Entries shown Block Start

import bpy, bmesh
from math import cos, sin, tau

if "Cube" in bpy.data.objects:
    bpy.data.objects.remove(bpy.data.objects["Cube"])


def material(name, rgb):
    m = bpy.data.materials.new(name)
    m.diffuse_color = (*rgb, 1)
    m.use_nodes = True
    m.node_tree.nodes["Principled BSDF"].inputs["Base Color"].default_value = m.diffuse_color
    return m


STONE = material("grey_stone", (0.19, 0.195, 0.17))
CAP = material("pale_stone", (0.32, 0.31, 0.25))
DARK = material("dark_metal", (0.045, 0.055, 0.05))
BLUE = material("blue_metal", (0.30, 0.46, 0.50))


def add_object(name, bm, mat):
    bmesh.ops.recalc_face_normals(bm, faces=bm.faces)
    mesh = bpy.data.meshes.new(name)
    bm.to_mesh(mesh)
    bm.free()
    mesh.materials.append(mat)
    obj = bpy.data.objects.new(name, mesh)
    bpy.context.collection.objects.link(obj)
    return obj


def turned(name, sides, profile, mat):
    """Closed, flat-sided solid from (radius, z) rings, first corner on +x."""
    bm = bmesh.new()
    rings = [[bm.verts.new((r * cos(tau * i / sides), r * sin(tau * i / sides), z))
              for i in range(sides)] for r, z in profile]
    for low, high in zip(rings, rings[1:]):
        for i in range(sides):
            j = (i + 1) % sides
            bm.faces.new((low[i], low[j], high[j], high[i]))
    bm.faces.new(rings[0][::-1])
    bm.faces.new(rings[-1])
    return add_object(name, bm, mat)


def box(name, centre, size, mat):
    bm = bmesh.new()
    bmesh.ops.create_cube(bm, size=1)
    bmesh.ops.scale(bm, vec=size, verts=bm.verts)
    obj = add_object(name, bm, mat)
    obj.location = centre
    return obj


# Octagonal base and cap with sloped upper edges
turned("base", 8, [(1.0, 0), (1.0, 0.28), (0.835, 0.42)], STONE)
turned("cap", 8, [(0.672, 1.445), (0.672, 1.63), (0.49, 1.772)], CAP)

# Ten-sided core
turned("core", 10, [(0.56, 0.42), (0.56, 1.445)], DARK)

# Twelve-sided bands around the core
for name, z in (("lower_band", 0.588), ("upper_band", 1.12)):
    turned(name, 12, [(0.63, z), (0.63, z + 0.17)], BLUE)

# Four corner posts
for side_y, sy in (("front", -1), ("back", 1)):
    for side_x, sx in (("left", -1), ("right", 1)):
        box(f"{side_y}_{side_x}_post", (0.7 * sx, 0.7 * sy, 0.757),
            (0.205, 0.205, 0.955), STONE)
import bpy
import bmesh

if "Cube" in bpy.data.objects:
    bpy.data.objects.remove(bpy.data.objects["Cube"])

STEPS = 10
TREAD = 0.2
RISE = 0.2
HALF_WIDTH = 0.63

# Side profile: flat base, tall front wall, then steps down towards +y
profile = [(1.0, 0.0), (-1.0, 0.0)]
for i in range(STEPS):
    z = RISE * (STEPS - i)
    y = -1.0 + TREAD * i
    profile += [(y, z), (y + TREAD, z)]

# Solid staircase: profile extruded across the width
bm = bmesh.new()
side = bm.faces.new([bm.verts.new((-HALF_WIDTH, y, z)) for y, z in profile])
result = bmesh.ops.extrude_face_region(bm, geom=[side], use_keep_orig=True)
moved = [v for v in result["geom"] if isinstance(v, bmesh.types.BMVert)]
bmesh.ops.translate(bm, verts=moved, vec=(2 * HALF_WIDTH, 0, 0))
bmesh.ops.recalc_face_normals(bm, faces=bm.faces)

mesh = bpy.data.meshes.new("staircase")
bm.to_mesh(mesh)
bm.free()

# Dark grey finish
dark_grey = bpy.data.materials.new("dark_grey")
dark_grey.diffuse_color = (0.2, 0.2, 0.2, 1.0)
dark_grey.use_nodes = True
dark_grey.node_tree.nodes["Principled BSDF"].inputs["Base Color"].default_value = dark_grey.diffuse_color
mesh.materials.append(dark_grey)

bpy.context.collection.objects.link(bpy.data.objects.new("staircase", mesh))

Entries shown Block End

Your objective
When copying the data above, please keep exactly the lines from its first line through the line with "# Octagonal base", both ends included, and drop the rest.

Your response
import bpy, bmesh
from math import cos, sin, tau

if "Cube" in bpy.data.objects:
    bpy.data.objects.remove(bpy.data.objects["Cube"])


def material(name, rgb):
    m = bpy.data.materials.new(name)
    m.diffuse_color = (*rgb, 1)
    m.use_nodes = True
    m.node_tree.nodes["Principled BSDF"].inputs["Base Color"].default_value = m.diffuse_color
    return m


STONE = material("grey_stone", (0.19, 0.195, 0.17))
CAP = material("pale_stone", (0.32, 0.31, 0.25))
DARK = material("dark_metal", (0.045, 0.055, 0.05))
BLUE = material("blue_metal", (0.30, 0.46, 0.50))


def add_object(name, bm, mat):
    bmesh.ops.recalc_face_normals(bm, faces=bm.faces)
    mesh = bpy.data.meshes.new(name)
    bm.to_mesh(mesh)
    bm.free()
    mesh.materials.append(mat)
    obj = bpy.data.objects.new(name, mesh)
    bpy.context.collection.objects.link(obj)
    return obj


def turned(name, sides, profile, mat):
    """Closed, flat-sided solid from (radius, z) rings, first corner on +x."""
    bm = bmesh.new()
    rings = [[bm.verts.new((r * cos(tau * i / sides), r * sin(tau * i / sides), z))
              for i in range(sides)] for r, z in profile]
    for low, high in zip(rings, rings[1:]):
        for i in range(sides):
            j = (i + 1) % sides
            bm.faces.new((low[i], low[j], high[j], high[i]))
    bm.faces.new(rings[0][::-1])
    bm.faces.new(rings[-1])
    return add_object(name, bm, mat)


def box(name, centre, size, mat):
    bm = bmesh.new()
    bmesh.ops.create_cube(bm, size=1)
    bmesh.ops.scale(bm, vec=size, verts=bm.verts)
    obj = add_object(name, bm, mat)
    obj.location = centre
    return obj


# Octagonal base and cap with sloped upper edges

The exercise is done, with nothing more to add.